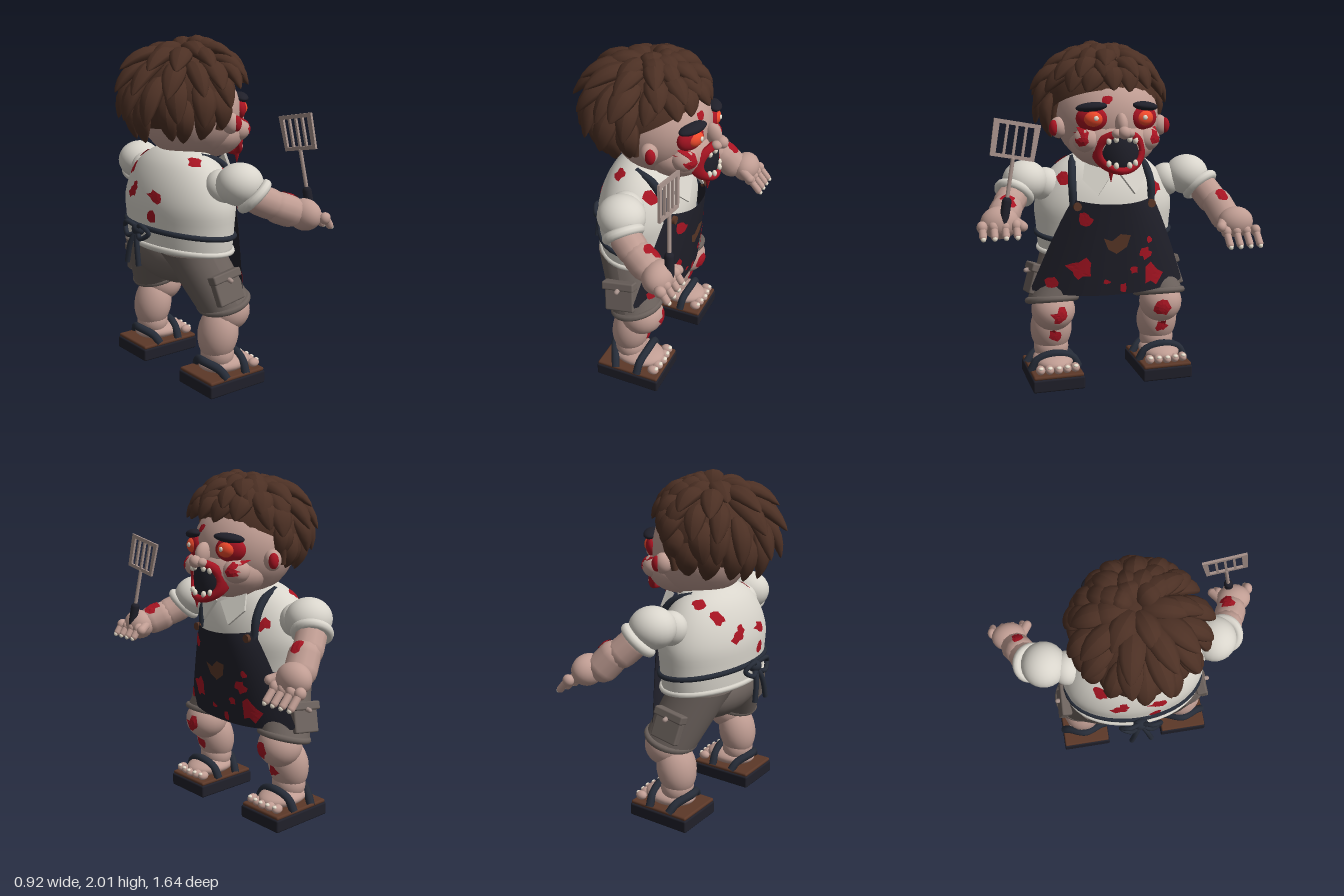
import * as THREE from 'three';
import { RoundedBoxGeometry } from 'three/addons/geometries/RoundedBoxGeometry.js';

const C = { skin: 0xc09d93, hair: 0x4c3024, shirt: 0xd9d5cc, shorts: 0x6c625d, dark: 0x20202a, red: 0xa81422,
  glow: 0xf04a2c, tooth: 0xe6ddcc, sole: 0x5c3828, metal: 0xa8938c, strap: 0x262c38 };
const mats = {};
const mat = c => mats[c] ??= new THREE.MeshStandardMaterial({ color: C[c], side: THREE.DoubleSide, roughness: 0.8 });
const V = (x, y, z) => new THREE.Vector3(x, y, z);
const UP = V(0, 1, 0);
const { lerp, smoothstep } = THREE.MathUtils;
const vec2s = list => list.map(q => new THREE.Vector2(...q));
let seed = 7;
const rnd = () => (seed = (seed * 16807) % 2147483647) / 2147483647;

function add(parent, name, geo, color, p = [0, 0, 0], r = [0, 0, 0]) {
  const m = new THREE.Mesh(geo, mat(color));
  m.name = name;
  m.position.set(...p);
  m.rotation.set(...r);
  parent.add(m);
  return m;
}
const blob = (parent, name, color, p, s, r) => add(parent, name, new THREE.SphereGeometry(1, 24, 16).scale(...s), color, p, r);
const box = (parent, name, color, p, s, r) => add(parent, name, new RoundedBoxGeometry(...s, 2, .01), color, p, r);
const tube = (parent, name, color, pts, rad, closed = false) => add(parent, name,
  new THREE.TubeGeometry(new THREE.CatmullRomCurve3(pts.map(p => V(...p)), closed), 40, rad, 8, closed), color);
// rounded segment between two points
function limb(parent, name, color, a, b, rad) {
  const A = V(...a), B = V(...b), d = B.clone().sub(A);
  const m = add(parent, name, new THREE.CapsuleGeometry(rad, d.length(), 5, 12), color, A.clone().add(B).multiplyScalar(0.5).toArray());
  m.quaternion.setFromUnitVectors(UP, d.normalize());
  return m;
}
function warp(geo, rule) {
  const p = geo.attributes.position, v = V(0, 0, 0);
  for (let i = 0; i < p.count; i++) { rule(v.fromBufferAttribute(p, i)); p.setXYZ(i, v.x, v.y, v.z); }
  geo.computeVertexNormals();
  return geo;
}

// leaf-shaped lock of hair: unit length, bowed outward
const lockGeo = warp(new THREE.LatheGeometry(vec2s([[0, 0], [.3, .08], [.46, .26], [.5, .45], [.46, .62], [.34, .79], [.15, .94], [0, 1]]), 10),
  v => { v.z = v.z * 0.6 + 1.1 * v.y * (1 - v.y); });

function buildHair(parent) {
  const hair = new THREE.Group();
  hair.name = 'hair';
  parent.add(hair);
  const c = V(-.04, 1.67, .015);
  const at = (t, f, k) => V(.3 * k * Math.sin(t) * Math.cos(f), .28 * k * Math.cos(t), .31 * k * Math.sin(t) * Math.sin(f)).add(c);
  add(hair, 'hairCap', new THREE.SphereGeometry(1, 32, 16, 0, 7, 0, 1.72).scale(.29, .28, .315), 'hair', [-.03, 1.66, .01], [0, 0, .45]);
  // rows from crown to nape: count, tip angle, tip reach at the back and at the front
  [[7, .36, 1.2, 1.1], [10, .5, 1.4, 1.18], [13, .66, 1.42, 1.22], [15, .83, 1.36, 1.22], [17, 1, 1.26, 1.2]].forEach(([n, a, kBack, kFront], row) => {
    for (let i = 0; i < n; i++) {
      const f = (i + row * 0.5 + (rnd() - .5) * .4) / n * Math.PI * 2, back = (1 - Math.cos(f)) / 2;
      const end = 1.36 + .92 * smoothstep(back, .18, .62);
      const t1 = end * a + (rnd() - .5) * .08, t0 = Math.max(.06, t1 - (.58 + back * .28));
      const tip = lerp(kFront, kBack, back) + (rnd() - .5) * .08 - .12 * Math.max(0, -Math.sin(f));
      const base = at(t0, f, .92), d = at(t1, f + (rnd() - .4) * .3, tip).sub(base), len = d.length();
      const dir = d.normalize(), out = at(t0 + .25, f, 1).sub(c);
      const side = dir.clone().cross(out).normalize(), nor = side.clone().cross(dir);
      const m = add(hair, 'hairLock', lockGeo, 'hair', base.toArray());
      m.quaternion.setFromRotationMatrix(new THREE.Matrix4().makeBasis(side, dir, nor));
      m.scale.set(.115 + rnd() * .03, len * 1.03, .13);
    }
  });
}

function buildHead(body) {
  const head = new THREE.Group();
  head.name = 'head';
  body.add(head);
  blob(head, 'skull', 'skin', [.02, 1.58, 0], [.29, .28, .3]);
  blob(head, 'jaw', 'skin', [.14, 1.45, 0], [.2, .155, .25]);
  for (const s of [1, -1]) {
    blob(head, 'ear', 'skin', [.08, 1.53, s * .3], [.05, .06, .05]);
    blob(head, 'earInner', 'red', [.1, 1.53, s * .33], [.03, .045, .027]);
    blob(head, 'cheek', 'skin', [.23, 1.47, s * .17], [.08, .07, .08]);
    blob(head, 'eyeSocket', 'red', [.255, 1.59, s * .15], [.045, .07, .09], [0, -s * .45, 0]);
    blob(head, 'eye', 'glow', [.28, 1.59, s * .145], [.038, .045, .056], [0, -s * .3, 0]);
    blob(head, 'pupil', 'tooth', [.318, 1.595, s * .14], [.008, .014, .014]);
    blob(head, 'eyebrow', 'dark', [.27, 1.655, s * .155], [.045, .026, .09], [s * .12, -s * .5, 0]);
    blob(head, 'nostril', 'skin', [.365, 1.515, s * .035], [.03, .026, .03]);
    tube(head, 'sideburn', 'hair', [[.02, 1.68, s * .3], [.01, 1.6, s * .31], [0, 1.5, s * .295]], .02);
  }
  blob(head, 'noseBridge', 'skin', [.33, 1.56, 0], [.05, .065, .035], [0, 0, .3]);
  blob(head, 'noseTip', 'skin', [.385, 1.52, 0], [.035, .035, .035]);
  // open mouth wrapped around the jaw
  const wrap = v => { v.x -= v.z * v.z * 3.5; };
  add(head, 'lips', warp(new THREE.TorusGeometry(.13, .026, 10, 40).rotateY(Math.PI / 2).scale(1, .8, 1), wrap), 'red', [.35, 1.41, 0]);
  add(head, 'mouthHole', warp(new THREE.SphereGeometry(1, 24, 16).scale(.02, .095, .122), wrap), 'dark', [.342, 1.41, 0]);
  for (const up of [1, -1]) for (const i of [-2, -1, 1, 2]) {
    const z = i * .038;
    blob(head, 'tooth', 'tooth', [.365 - z * z * 3.5, 1.41 + up * (.083 - Math.abs(i) * .01), z], [.014, .02, .015]);
  }
  add(head, 'bloodDrip', new THREE.ConeGeometry(.02, .08, 8), 'red', [.33, 1.28, .06], [Math.PI, 0, 0]);
  buildHair(head);
}

function buildTorso(body) {
  const prof = [[.3, .78], [.385, .8], [.4, .84], [.41, .95], [.418, 1.06], [.39, 1.16], [.335, 1.25], [.26, 1.32], [.15, 1.37], [0, 1.39]];
  add(body, 'shirt', new THREE.LatheGeometry(new THREE.SplineCurve(vec2s(prof)).getPoints(30), 40).scale(.63, 1, 1), 'shirt', [-.06, 0, 0]);
  add(body, 'shirtHem', new THREE.TorusGeometry(.395, .016, 8, 40).rotateX(Math.PI / 2).scale(.65, 1, 1), 'shirt', [-.06, .805, 0], [0, 0, -.08]);
  for (const s of [1, -1]) { // collar flaps
    const flap = new THREE.Shape(vec2s([[0, 0], [.16, .06], [.17, -.04], [.08, -.13]]));
    const g = new THREE.ExtrudeGeometry(flap, { depth: .015, bevelEnabled: false }).rotateY(-Math.PI / 2).scale(1, 1, s);
    add(body, 'collarFlap', g, 'shirt', [.225, 1.28, s * .02], [0, -s * .3, .35]);
  }
  // apron: flared, curved sheet leaning out at the chest
  const apron = warp(new THREE.PlaneGeometry(2, 1, 24, 16), v => {
    const u = v.x, t = v.y + .5, w = .235 + .235 * Math.pow(1 - t, .85);
    v.set(.195 + t * .075 - lerp(.15, .11, t) * Math.abs(u) ** 2.6, .555 + t * .57 + .025 * (1 - t) * u * u - .02 * t * (1 - u * u), -u * w);
  });
  add(body, 'apron', apron, 'dark');
  const ring = Array.from({ length: 24 }, (_, i) => {
    const a = i / 24 * Math.PI * 2;
    return [-.06 + Math.cos(a) * .26, .9 - .03 * Math.cos(a), Math.sin(a) * .408];
  });
  tube(body, 'apronTie', 'strap', ring, .016, true);
  blob(body, 'tieKnot', 'strap', [-.35, .92, 0], [.035, .035, .045]);
  for (const s of [1, -1]) {
    tube(body, 'tieTail', 'strap', [[-.35, .92, 0], [-.38, .85, s * .03], [-.39, .72, s * .06]], .016);
    tube(body, 'tieBow', 'strap', [[-.35, .92, 0], [-.38, .96, s * .07], [-.36, .92, s * .12], [-.38, .88, s * .06]], .014, true);
    tube(body, 'neckStrap', 'strap', [[.15, 1.08, s * .23], [.14, 1.2, s * .235], [.07, 1.295, s * .22], [-.05, 1.335, s * .19]], .024);
    add(body, 'strapButton', new THREE.CylinderGeometry(.024, .024, .02, 12).rotateZ(Math.PI / 2), 'sole', [.2, 1.09, s * .22]);
  }
  // scorched patch in the middle of the apron
  const patch = new THREE.Shape(vec2s([[-.08, .04], [-.03, .02], [.02, .06], [.08, .05], [.06, -.02], [0, -.06], [-.05, -.03]]));
  add(body, 'apronPatch', new THREE.ShapeGeometry(patch).rotateY(Math.PI / 2), 'sole', [.246, .87, 0], [0, 0, -.13]);
}

function buildLeg(body, s) {
  const leg = new THREE.Group();
  leg.name = s > 0 ? 'rightLeg' : 'leftLeg';
  body.add(leg);
  const z = s * .335;
  add(leg, 'shortsLeg', warp(new THREE.CylinderGeometry(1, 1, 1, 28, 6, true), v => {
    const t = v.y + .5, r = lerp(.148, .19, t);
    v.set(lerp(.01, -.1, t) + v.x * r, lerp(.5, .8, t) + v.x * .045 * (1 - t), s * lerp(.335, .18, t) + v.z * r);
  }), 'shorts');
  add(leg, 'shortsHem', new THREE.TorusGeometry(.142, .02, 8, 28).rotateX(Math.PI / 2), 'shorts', [.012, .505, z], [0, 0, .28]);
  box(leg, 'pocket', 'shorts', [-.045, .62, s * .437], [.18, .17, .05], [-s * .3, 0, .15]);
  box(leg, 'pocketFlap', 'shorts', [-.055, .69, s * .428], [.2, .05, .065], [-s * .3, 0, .15]);
  limb(leg, 'pocketButton', 'metal', [-.05, .68, s * .44], [-.05, .675, s * .478], .014);
  blob(leg, 'knee', 'skin', [.045, .45, z], [.13, .125, .13]);
  blob(leg, 'calf', 'skin', [-.025, .32, z], [.115, .17, .125], [0, 0, -.2]);
  blob(leg, 'ankle', 'skin', [-.03, .2, z], [.095, .1, .105]);
  blob(leg, 'foot', 'skin', [.02, .135, z], [.165, .055, .12]);
  for (let i = -2; i <= 2; i++) {
    const x = .175 - Math.abs(i) * .006;
    blob(leg, 'toe', 'skin', [x, .122, z + i * .052], [.035, .027, .027]);
    blob(leg, 'toenail', 'tooth', [x + .02, .137, z + i * .052], [.014, .01, .015]);
  }
  box(leg, 'sandalSole', 'dark', [.008, .038, z], [.405, .076, .31]);
  box(leg, 'sandalBed', 'sole', [.008, .085, z], [.395, .022, .3]);
  const strap = (x0, x1, h) => tube(leg, 'sandalStrap', 'strap',
    [[x0, .09, z - .145], [lerp(x0, x1, .3), h - .035, z - .105], [x1, h, z], [lerp(x0, x1, .3), h - .035, z + .105], [x0, .09, z + .145]], .025);
  strap(.07, .09, .19);
  strap(-.07, -.135, .17);
}

function buildArm(root, s) {
  const arm = new THREE.Group();
  arm.name = s > 0 ? 'rightArm' : 'leftArm';
  root.add(arm);
  const drop = s > 0 ? 0 : -.07;
  blob(arm, 'sleeve', 'shirt', [0, 1.22, s * .495], [.135, .12, .13]);
  blob(arm, 'shoulder', 'shirt', [-.03, 1.19, s * .37], [.1, .1, .09]);
  const cuff = add(arm, 'cuff', new THREE.TorusGeometry(.092, .028, 10, 28), 'shirt', [.045, 1.16, s * .565]);
  cuff.quaternion.setFromUnitVectors(V(0, 0, 1), V(.55, -.7, s * .45).normalize());
  limb(arm, 'elbow', 'skin', [.07, 1.14, s * .58], [.12, 1.115 + drop * .4, s * .61], .088);
  limb(arm, 'forearm', 'skin', [.17, 1.09 + drop * .4, s * .63], [.22, 1.07 + drop, s * .655], .09);
  blob(arm, 'hand', 'skin', [.305, 1.045 + drop, s * .69], [.085, .09, .105]);
  for (let i = 0; i < 4; i++) { // knuckle, finger, nail; the right hand curls round the handle
    const z = s * (.61 + i * .061), y = 1.02 + drop * 1.5, end = s > 0 ? [.4, y - .03, z] : [.425, y - .05, z];
    blob(arm, 'knuckle', 'skin', [.362, y + .015, z], [.034, .034, .029]);
    limb(arm, 'finger', 'skin', [.38, y, z], end, .021);
    blob(arm, 'fingernail', 'tooth', [end[0] + .014, end[1] - .01, z], [.012, .014, .014]);
  }
  limb(arm, 'thumb', 'skin', [.31, 1.05 + drop, s * .61], [.37, 1.03 + drop, s * .575], .028);
}

function buildSpatula(root) {
  const sp = new THREE.Group();
  sp.name = 'spatula';
  sp.position.set(.365, 1.04, .68);
  sp.rotation.set(-.18, 0, .09);
  root.add(sp);
  limb(sp, 'handle', 'dark', [0, .02, 0], [0, .13, 0], .026);
  limb(sp, 'shaft', 'metal', [0, .14, 0], [0, .36, 0], .011);
  const blade = new THREE.Shape(vec2s([[-.125, 0], [.115, 0], [.125, .2], [-.13, .2]]));
  for (let i = 0; i < 4; i++) {
    const x = -.097 + i * .051;
    blade.holes.push(new THREE.Path(vec2s([[x, .02], [x, .178], [x + .037, .178], [x + .037, .02]])));
  }
  add(sp, 'blade', new THREE.ExtrudeGeometry(blade, { depth: .014, bevelEnabled: false }).rotateY(Math.PI / 2), 'metal', [-.007, .36, 0]);
}

// ragged stain draped over the surface found along direction d
function stain(root, targets, p, d, rad) {
  const n = V(...d).normalize(), o = V(...p).addScaledVector(n, 1);
  const a = UP.clone().cross(n).normalize(), b = n.clone().cross(a);
  const hit = (r, t) => {
    const q = o.clone().addScaledVector(a, r * Math.cos(t)).addScaledVector(b, r * Math.sin(t));
    return new THREE.Raycaster(q, n.clone().negate()).intersectObjects(targets, false)[0]?.point.addScaledVector(n, .007);
  };
  const mid = hit(0, 0), pos = [], N = 11;
  if (!mid) return;
  const rs = Array.from({ length: N }, () => rad * (.55 + rnd() * .65));
  const [u, w] = [.5, 1].map(k => rs.map((r, i) => {
    const h = hit(r * k, i / N * Math.PI * 2);
    return h && h.distanceTo(mid) < rad * 2.2 ? h : mid;
  }));
  for (let i = 0; i < N; i++) {
    const j = (i + 1) % N;
    for (const v of [mid, u[i], u[j], u[i], w[i], w[j], u[i], w[j], u[j]]) pos.push(v.x, v.y, v.z);
  }
  const g = new THREE.BufferGeometry().setAttribute('position', new THREE.Float32BufferAttribute(pos, 3));
  g.computeVertexNormals();
  add(root, 'bloodStain', g, 'red');
}

export function createModel() {
  seed = 7;
  const root = new THREE.Group(), body = new THREE.Group();
  root.name = 'zombieCook';
  body.name = 'body';
  body.position.z = .012;
  root.add(body);
  buildTorso(body);
  blob(body, 'shortsSeat', 'shorts', [-.09, .74, 0], [.2, .17, .34]);
  for (const s of [1, -1]) { buildLeg(body, s); buildArm(root, s); }
  buildHead(body);
  buildSpatula(root);
  root.updateMatrixWorld(true);
  const targets = [];
  root.traverse(m => { if (/^(shirt|apron|knee|calf|skull|jaw|cheek|elbow|forearm|hand|sleeve)$/.test(m.name)) targets.push(m); });
  for (const [y, z, r] of [[.72, .22, .075], [.66, -.22, .07], [1.02, .19, .04], [.6, -.04, .03], [.8, -.17, .04], [.7, -.1, .025],
    [.64, .06, .02], [.88, -.19, .025], [.64, .37, .035], [1.23, .28, .045], [1.17, -.26, .04], [.44, .33, .055], [.3, .35, .04],
    [.44, -.3, .05], [.3, -.32, .04], [1.49, .23, .055], [1.49, -.21, .055], [1.69, .08, .03]]) stain(root, targets, [0, y, z], [1, 0, 0], r);
  for (const [y, z, r] of [[1, .1, .045], [1.15, -.08, .04], [1.24, -.2, .04]]) stain(root, targets, [0, y, z], [-1, 0, 0], r);
  for (const s of [1, -1]) {
    stain(root, targets, [-.24, 1.12, 0], [-.6, 0, s], .035);
    stain(root, targets, [-.12, 1.3, s * .22], [-.2, .7, s], .04);
    stain(root, targets, [.2, 1.07, s * .63], [.5, 1, 0], .05);
  }
  return root;
}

☆ ☆ ☆ ☆ ☆

--- Task details ---
Please reproduce exactly the lines in the listing above from the one containing "const head = new THREE.Group();" through the one containing "const wrap = v", both included, and nothing more.

--- Exercise solution ---
  const head = new THREE.Group();
  head.name = 'head';
  body.add(head);
  blob(head, 'skull', 'skin', [.02, 1.58, 0], [.29, .28, .3]);
  blob(head, 'jaw', 'skin', [.14, 1.45, 0], [.2, .155, .25]);
  for (const s of [1, -1]) {
    blob(head, 'ear', 'skin', [.08, 1.53, s * .3], [.05, .06, .05]);
    blob(head, 'earInner', 'red', [.1, 1.53, s * .33], [.03, .045, .027]);
    blob(head, 'cheek', 'skin', [.23, 1.47, s * .17], [.08, .07, .08]);
    blob(head, 'eyeSocket', 'red', [.255, 1.59, s * .15], [.045, .07, .09], [0, -s * .45, 0]);
    blob(head, 'eye', 'glow', [.28, 1.59, s * .145], [.038, .045, .056], [0, -s * .3, 0]);
    blob(head, 'pupil', 'tooth', [.318, 1.595, s * .14], [.008, .014, .014]);
    blob(head, 'eyebrow', 'dark', [.27, 1.655, s * .155], [.045, .026, .09], [s * .12, -s * .5, 0]);
    blob(head, 'nostril', 'skin', [.365, 1.515, s * .035], [.03, .026, .03]);
    tube(head, 'sideburn', 'hair', [[.02, 1.68, s * .3], [.01, 1.6, s * .31], [0, 1.5, s * .295]], .02);
  }
  blob(head, 'noseBridge', 'skin', [.33, 1.56, 0], [.05, .065, .035], [0, 0, .3]);
  blob(head, 'noseTip', 'skin', [.385, 1.52, 0], [.035, .035, .035]);
  // open mouth wrapped around the jaw
  const wrap = v => { v.x -= v.z * v.z * 3.5; };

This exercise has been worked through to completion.